(Accountancy Age) A gagging order has been requested by German financial software giant SAP against its rival Oracle.
SAP filed an order to prevent Oracle lawyers speaking to journalists. The software business said media coverage on an upcoming copyright case between the warring companies could unfairly influence jurors’ opinions, ZDNet.com reports.
The copyright dispute is over specialist software business TomorrowNow which SAP bought from Oracle in 2005, and closed in 2008.
Oracle claims TomorrowNow employees, who now work at SAP, stole software and technical information from it, which it labeled as “corporate theft… on the grandest scale”.
SAP lawyers used a New York Times article on its former CEO Leo Apotheker’s appointment as CEO of HP to support its request.

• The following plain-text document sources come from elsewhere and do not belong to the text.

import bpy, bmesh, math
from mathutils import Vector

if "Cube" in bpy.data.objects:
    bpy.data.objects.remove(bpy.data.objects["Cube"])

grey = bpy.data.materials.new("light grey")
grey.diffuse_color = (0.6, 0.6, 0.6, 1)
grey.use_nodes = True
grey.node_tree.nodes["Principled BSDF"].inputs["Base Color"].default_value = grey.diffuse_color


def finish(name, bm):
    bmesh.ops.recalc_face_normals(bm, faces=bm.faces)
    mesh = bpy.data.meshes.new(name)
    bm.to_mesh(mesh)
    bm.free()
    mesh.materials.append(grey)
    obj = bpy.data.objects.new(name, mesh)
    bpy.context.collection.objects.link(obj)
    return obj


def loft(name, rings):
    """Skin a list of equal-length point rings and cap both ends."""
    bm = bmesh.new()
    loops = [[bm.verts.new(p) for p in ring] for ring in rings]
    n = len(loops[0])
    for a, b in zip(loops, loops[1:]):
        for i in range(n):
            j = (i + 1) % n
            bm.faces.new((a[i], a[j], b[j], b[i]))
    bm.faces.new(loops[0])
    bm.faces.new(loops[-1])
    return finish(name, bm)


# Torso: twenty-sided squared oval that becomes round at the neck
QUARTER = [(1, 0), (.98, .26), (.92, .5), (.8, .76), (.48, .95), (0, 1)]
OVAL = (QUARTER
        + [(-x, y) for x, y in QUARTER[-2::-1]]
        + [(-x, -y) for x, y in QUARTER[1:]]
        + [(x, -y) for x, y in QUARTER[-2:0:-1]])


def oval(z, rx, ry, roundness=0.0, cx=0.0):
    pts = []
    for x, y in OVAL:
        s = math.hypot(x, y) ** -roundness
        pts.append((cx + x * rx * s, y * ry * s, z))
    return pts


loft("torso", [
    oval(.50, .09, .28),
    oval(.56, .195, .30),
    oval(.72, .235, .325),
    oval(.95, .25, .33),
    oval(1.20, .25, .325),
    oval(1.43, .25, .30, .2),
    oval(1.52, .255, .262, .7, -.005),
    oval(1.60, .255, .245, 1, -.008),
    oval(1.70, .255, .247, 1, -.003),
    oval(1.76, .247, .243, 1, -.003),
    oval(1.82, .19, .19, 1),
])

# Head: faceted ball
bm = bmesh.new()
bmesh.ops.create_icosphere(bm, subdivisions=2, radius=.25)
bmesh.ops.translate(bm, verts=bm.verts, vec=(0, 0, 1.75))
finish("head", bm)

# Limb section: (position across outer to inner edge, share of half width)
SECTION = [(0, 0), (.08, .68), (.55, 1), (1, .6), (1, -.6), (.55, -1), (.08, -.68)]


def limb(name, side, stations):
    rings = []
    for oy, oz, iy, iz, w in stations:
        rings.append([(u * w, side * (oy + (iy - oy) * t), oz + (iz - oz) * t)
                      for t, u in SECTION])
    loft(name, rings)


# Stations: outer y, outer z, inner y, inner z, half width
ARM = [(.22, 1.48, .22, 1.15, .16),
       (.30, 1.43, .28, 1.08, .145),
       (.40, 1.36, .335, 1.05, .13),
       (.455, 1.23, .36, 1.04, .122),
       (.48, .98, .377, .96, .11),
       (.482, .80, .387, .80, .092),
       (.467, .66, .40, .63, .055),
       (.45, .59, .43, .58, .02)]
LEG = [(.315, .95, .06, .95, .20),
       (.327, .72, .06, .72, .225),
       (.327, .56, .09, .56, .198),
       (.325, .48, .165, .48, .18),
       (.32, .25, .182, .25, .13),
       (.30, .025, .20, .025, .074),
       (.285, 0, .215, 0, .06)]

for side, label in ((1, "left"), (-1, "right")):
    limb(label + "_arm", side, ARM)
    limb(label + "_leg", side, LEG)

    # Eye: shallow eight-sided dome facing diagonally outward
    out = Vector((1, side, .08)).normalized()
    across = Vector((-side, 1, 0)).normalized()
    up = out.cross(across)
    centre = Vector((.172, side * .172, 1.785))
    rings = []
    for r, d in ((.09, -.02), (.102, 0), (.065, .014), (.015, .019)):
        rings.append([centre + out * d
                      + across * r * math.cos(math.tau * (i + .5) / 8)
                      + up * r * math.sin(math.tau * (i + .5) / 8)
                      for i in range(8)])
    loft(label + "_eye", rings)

In the article the author wrote that “as a member of the SAP executive board, Mr Apotheker clearly knew about the theft”.
SAP accepted it had infringed on copyright liability, however, it disputes it intentionally infringed Oracle’s intellectual property, and the extent of damages sought by Oracle.
“Although TomorrowNow did make mistakes in its operations, [Oracle’s] damage claims are vastly exaggerated,” SAP said in a previous trial brief.
“Plaintiffs have asserted a claim for billions [of dollars], where their true damages measure in the tens of millions.”
The TomorrowNow copyright hearing is due to begin on 1 November.
The number of start-ups setting up in London’s tech district fell by 70% over the last year, new research shows
In an era of modern finance, leadership is becoming digital leadership, explains Oracle
CIOs have switched from reporting to the CFO to the CEO, but has this affected CFOs? Sooraj Shah investigates
Digital technologies such as blockchain and analytics are being prioritised by public sector finance chiefs